DIRECTIONS FOR THIS TASK: Skip all lines in the entries below that come before the one containing "bpy.context.collection.objects.link(ob)". Repeat that line and the rest exactly.

◇ ◇ ◇

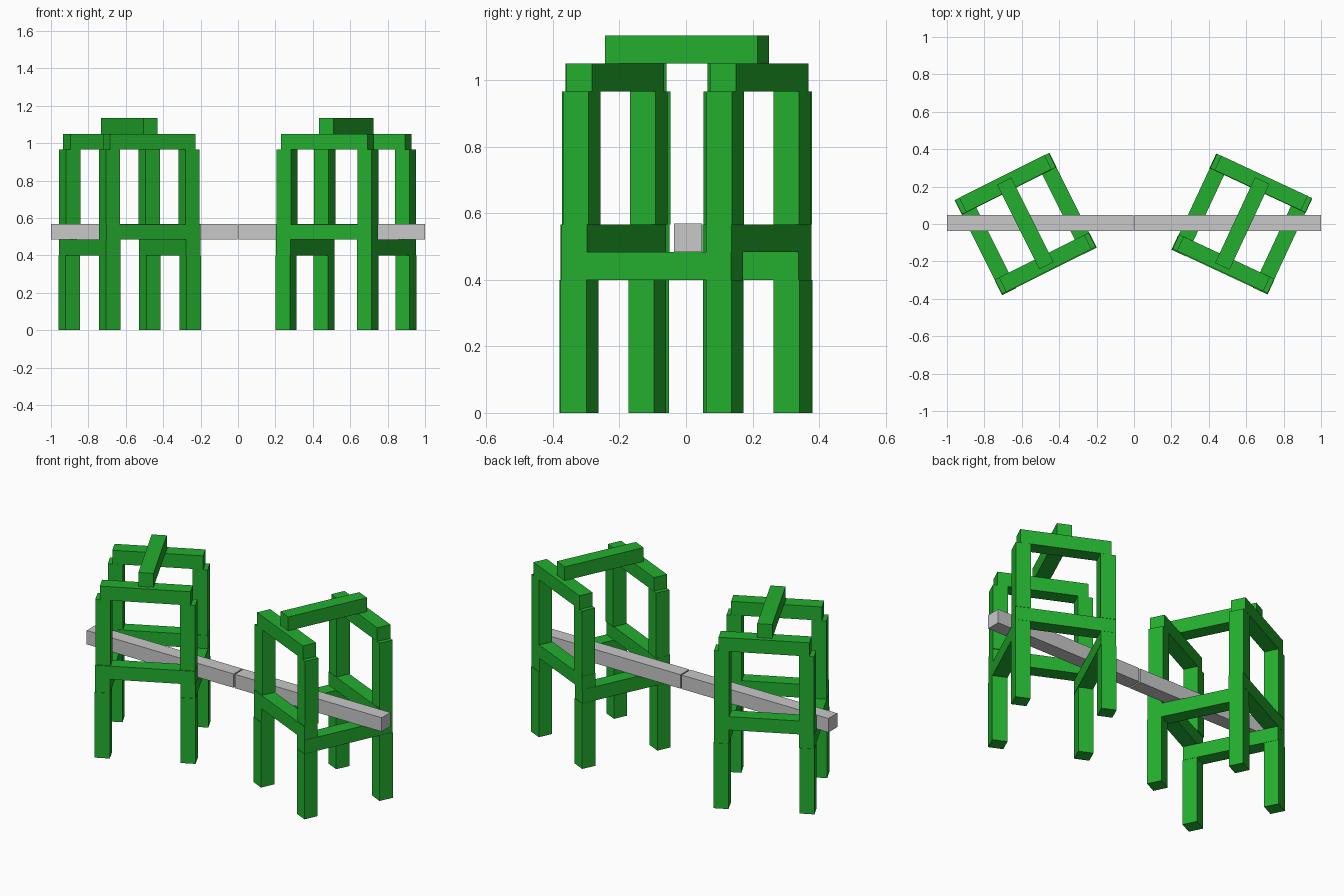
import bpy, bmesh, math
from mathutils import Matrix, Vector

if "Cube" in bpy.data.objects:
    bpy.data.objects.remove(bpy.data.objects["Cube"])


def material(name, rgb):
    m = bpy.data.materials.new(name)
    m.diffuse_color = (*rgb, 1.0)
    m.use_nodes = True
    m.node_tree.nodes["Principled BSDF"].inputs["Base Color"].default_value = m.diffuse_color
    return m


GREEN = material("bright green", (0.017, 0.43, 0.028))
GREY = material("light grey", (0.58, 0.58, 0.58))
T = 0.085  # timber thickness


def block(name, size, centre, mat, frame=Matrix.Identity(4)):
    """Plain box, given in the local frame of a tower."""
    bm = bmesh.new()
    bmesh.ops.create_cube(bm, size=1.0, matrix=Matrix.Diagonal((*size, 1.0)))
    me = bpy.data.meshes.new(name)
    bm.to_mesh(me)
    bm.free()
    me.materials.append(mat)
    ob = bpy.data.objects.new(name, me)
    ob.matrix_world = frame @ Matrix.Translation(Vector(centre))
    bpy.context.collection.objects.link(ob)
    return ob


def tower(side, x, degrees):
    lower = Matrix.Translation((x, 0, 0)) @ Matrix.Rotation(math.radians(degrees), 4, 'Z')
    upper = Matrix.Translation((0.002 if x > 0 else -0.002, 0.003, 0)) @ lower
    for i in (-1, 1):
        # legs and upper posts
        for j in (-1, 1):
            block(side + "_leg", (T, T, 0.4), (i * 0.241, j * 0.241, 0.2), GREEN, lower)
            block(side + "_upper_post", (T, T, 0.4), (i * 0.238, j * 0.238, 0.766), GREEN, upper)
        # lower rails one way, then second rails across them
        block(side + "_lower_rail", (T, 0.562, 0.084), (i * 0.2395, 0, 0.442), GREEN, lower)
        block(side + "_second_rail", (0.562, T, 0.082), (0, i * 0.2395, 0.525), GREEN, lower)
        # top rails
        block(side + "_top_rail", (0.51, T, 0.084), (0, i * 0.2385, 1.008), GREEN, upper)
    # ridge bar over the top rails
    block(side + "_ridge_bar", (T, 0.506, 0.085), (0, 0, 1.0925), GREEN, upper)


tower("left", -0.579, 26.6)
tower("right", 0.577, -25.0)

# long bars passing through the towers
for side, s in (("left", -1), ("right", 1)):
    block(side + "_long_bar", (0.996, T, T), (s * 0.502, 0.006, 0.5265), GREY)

◇ ◇ ◇

OUTPUT OF THE TASK:
    bpy.context.collection.objects.link(ob)
    return ob


def tower(side, x, degrees):
    lower = Matrix.Translation((x, 0, 0)) @ Matrix.Rotation(math.radians(degrees), 4, 'Z')
    upper = Matrix.Translation((0.002 if x > 0 else -0.002, 0.003, 0)) @ lower
    for i in (-1, 1):
        # legs and upper posts
        for j in (-1, 1):
            block(side + "_leg", (T, T, 0.4), (i * 0.241, j * 0.241, 0.2), GREEN, lower)
            block(side + "_upper_post", (T, T, 0.4), (i * 0.238, j * 0.238, 0.766), GREEN, upper)
        # lower rails one way, then second rails across them
        block(side + "_lower_rail", (T, 0.562, 0.084), (i * 0.2395, 0, 0.442), GREEN, lower)
        block(side + "_second_rail", (0.562, T, 0.082), (0, i * 0.2395, 0.525), GREEN, lower)
        # top rails
        block(side + "_top_rail", (0.51, T, 0.084), (0, i * 0.2385, 1.008), GREEN, upper)
    # ridge bar over the top rails
    block(side + "_ridge_bar", (T, 0.506, 0.085), (0, 0, 1.0925), GREEN, upper)


tower("left", -0.579, 26.6)
tower("right", 0.577, -25.0)

# long bars passing through the towers
for side, s in (("left", -1), ("right", 1)):
    block(side + "_long_bar", (0.996, T, T), (s * 0.502, 0.006, 0.5265), GREY)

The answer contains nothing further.